Content starts
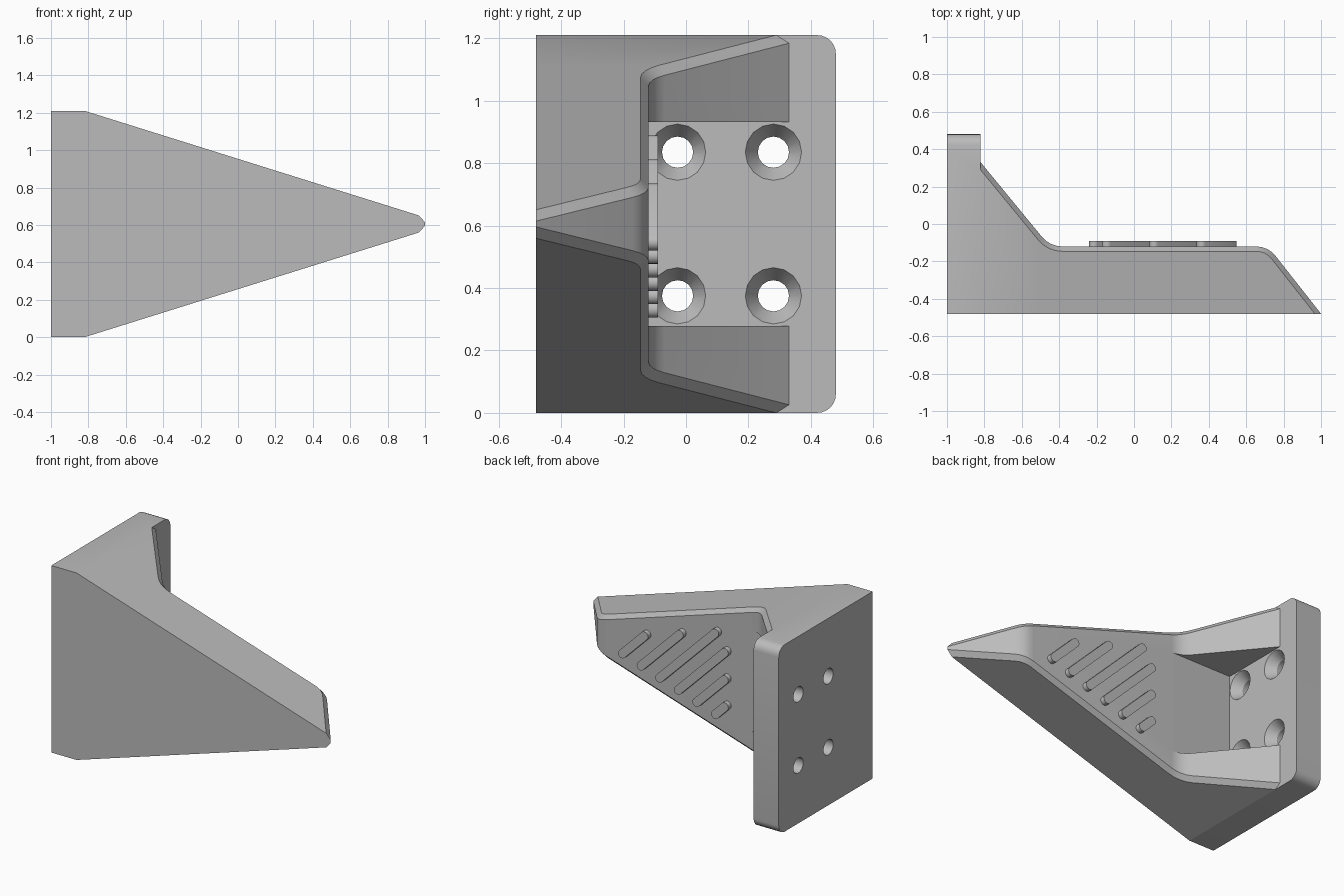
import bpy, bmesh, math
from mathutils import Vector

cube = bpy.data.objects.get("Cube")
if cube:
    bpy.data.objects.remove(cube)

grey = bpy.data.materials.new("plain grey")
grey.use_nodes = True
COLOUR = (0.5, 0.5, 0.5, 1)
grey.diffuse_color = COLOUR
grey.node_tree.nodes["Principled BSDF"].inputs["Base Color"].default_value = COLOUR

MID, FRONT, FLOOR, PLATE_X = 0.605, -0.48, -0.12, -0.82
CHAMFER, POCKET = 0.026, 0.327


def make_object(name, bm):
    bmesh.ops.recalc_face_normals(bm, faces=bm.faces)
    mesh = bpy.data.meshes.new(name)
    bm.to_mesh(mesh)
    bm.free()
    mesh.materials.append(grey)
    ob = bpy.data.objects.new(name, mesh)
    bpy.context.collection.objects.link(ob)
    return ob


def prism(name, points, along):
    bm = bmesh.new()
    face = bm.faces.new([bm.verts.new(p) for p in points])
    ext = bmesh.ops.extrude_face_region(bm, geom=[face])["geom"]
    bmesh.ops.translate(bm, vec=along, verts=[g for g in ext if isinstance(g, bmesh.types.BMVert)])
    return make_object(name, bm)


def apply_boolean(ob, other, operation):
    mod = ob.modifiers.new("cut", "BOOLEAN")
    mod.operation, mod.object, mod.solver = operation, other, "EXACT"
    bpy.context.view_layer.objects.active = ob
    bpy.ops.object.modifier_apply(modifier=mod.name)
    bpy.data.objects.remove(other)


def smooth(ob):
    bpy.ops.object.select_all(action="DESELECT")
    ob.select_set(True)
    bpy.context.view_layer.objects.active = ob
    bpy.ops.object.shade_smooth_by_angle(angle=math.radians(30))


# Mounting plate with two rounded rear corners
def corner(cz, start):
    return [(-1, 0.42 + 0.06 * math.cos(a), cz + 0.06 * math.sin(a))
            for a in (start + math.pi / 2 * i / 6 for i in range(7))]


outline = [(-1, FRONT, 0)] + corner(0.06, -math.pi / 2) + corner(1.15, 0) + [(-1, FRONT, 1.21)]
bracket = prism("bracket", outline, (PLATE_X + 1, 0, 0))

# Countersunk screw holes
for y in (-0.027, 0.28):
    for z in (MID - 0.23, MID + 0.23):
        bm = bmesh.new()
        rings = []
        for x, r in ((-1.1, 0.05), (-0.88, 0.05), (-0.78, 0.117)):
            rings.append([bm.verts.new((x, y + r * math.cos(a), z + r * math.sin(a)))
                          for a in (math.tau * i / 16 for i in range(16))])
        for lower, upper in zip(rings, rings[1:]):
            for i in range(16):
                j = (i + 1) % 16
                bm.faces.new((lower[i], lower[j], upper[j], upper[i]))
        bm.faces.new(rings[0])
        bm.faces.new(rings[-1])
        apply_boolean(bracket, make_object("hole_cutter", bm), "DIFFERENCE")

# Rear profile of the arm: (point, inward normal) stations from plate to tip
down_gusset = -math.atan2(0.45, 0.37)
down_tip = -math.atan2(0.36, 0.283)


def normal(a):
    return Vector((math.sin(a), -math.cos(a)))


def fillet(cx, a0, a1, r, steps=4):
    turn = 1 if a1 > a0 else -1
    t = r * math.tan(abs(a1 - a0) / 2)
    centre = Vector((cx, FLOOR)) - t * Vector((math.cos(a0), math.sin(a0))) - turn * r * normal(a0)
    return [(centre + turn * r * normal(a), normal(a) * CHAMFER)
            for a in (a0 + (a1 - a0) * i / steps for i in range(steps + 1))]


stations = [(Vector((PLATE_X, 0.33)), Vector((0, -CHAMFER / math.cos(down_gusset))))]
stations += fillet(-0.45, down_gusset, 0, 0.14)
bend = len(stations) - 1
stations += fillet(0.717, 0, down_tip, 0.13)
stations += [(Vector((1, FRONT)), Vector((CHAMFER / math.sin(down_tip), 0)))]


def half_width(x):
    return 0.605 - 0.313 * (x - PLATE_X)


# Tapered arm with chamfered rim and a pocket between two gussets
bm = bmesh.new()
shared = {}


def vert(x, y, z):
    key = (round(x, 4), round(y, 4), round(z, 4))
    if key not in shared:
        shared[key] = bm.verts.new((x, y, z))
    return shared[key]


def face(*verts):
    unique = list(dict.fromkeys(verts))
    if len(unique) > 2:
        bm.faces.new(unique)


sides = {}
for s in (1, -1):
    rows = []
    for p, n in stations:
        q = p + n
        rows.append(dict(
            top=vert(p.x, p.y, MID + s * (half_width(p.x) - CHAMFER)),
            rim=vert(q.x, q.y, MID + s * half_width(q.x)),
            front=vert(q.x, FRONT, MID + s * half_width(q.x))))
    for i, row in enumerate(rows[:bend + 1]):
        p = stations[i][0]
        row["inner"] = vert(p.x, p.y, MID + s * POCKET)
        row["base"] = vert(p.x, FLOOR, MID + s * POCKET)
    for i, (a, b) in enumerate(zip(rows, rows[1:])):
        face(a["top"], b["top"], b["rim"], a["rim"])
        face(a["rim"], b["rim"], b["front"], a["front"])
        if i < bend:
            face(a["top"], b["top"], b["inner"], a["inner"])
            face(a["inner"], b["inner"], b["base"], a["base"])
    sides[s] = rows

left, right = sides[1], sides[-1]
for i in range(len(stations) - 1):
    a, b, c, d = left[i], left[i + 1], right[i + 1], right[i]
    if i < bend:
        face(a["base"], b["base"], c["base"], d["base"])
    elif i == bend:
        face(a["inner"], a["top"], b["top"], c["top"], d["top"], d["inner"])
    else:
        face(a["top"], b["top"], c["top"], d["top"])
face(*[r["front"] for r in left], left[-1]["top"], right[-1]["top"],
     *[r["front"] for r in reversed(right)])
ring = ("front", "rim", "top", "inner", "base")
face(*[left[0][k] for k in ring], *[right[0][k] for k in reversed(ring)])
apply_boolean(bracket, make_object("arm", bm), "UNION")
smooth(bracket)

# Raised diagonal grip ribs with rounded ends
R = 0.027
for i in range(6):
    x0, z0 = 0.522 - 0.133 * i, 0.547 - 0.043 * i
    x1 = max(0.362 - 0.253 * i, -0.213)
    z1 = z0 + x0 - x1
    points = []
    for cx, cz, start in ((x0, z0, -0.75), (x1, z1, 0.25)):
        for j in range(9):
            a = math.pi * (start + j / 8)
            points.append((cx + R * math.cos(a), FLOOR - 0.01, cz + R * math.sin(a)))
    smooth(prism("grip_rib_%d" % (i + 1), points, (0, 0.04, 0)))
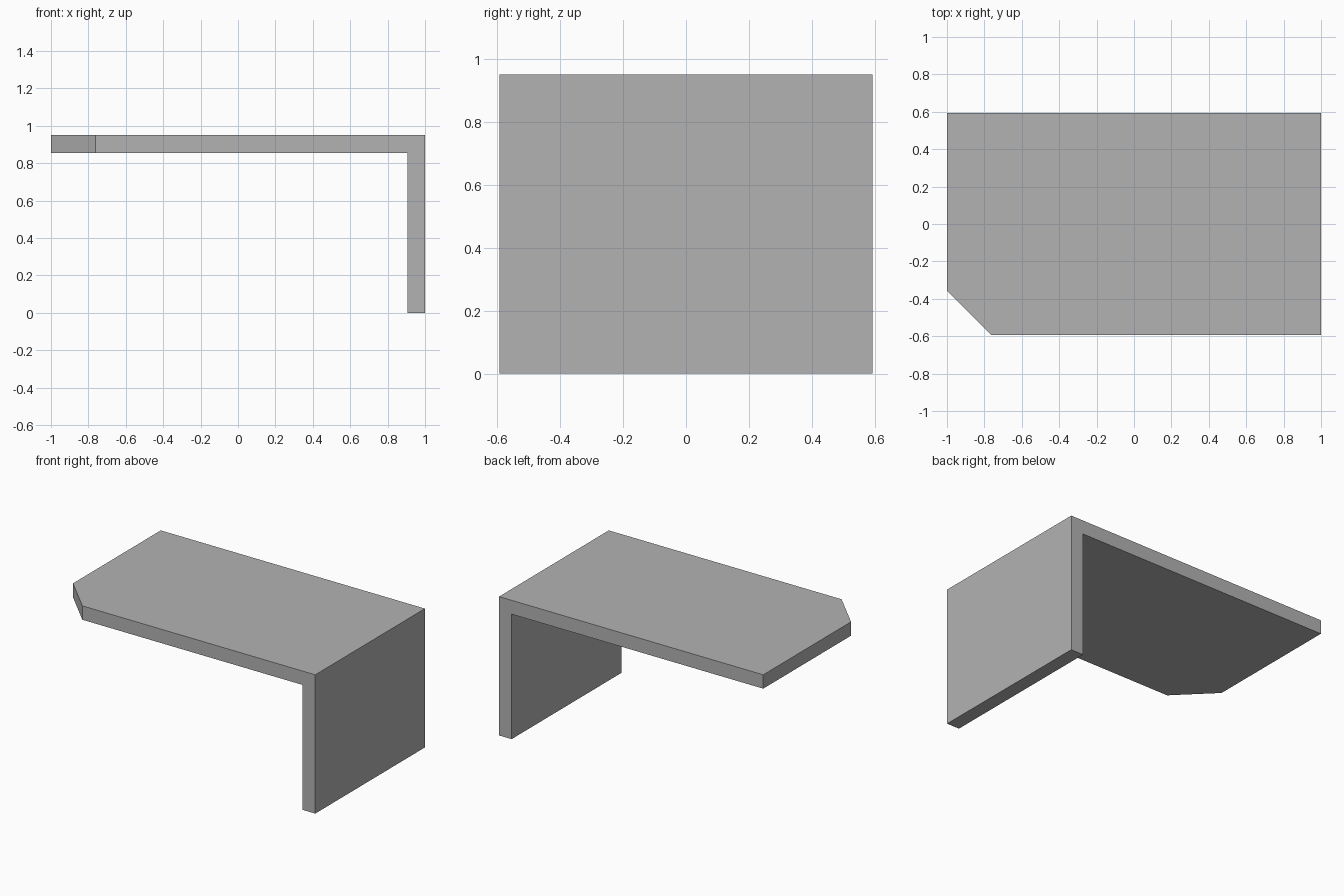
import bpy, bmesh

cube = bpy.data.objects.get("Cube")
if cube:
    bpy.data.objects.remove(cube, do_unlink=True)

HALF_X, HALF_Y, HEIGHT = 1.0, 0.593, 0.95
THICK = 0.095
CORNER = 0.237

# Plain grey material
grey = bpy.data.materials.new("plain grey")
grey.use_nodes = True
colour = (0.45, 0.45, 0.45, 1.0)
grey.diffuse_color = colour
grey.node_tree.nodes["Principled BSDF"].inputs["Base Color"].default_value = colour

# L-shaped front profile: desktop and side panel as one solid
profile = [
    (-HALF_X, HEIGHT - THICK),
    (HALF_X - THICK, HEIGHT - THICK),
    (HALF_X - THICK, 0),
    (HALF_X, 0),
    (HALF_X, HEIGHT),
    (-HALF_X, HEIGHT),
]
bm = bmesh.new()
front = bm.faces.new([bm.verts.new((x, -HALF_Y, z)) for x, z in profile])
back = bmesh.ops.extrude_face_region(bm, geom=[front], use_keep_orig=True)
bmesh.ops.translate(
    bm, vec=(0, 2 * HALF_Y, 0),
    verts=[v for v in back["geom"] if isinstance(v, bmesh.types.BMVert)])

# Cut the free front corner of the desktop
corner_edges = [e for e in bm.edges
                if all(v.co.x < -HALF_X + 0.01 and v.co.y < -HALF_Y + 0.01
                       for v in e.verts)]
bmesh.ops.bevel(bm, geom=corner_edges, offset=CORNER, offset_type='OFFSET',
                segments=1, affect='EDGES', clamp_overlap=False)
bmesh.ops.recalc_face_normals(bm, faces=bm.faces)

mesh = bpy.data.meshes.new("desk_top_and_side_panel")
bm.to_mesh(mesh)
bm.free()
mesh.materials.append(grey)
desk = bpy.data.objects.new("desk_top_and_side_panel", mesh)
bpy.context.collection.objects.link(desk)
Content ends
• **ASSIGNMENT**:
Which lines above include the word "THICK"? Show each one.

• **ANSWER BELOW**:
THICK = 0.095
    (-HALF_X, HEIGHT - THICK),
    (HALF_X - THICK, HEIGHT - THICK),
    (HALF_X - THICK, 0),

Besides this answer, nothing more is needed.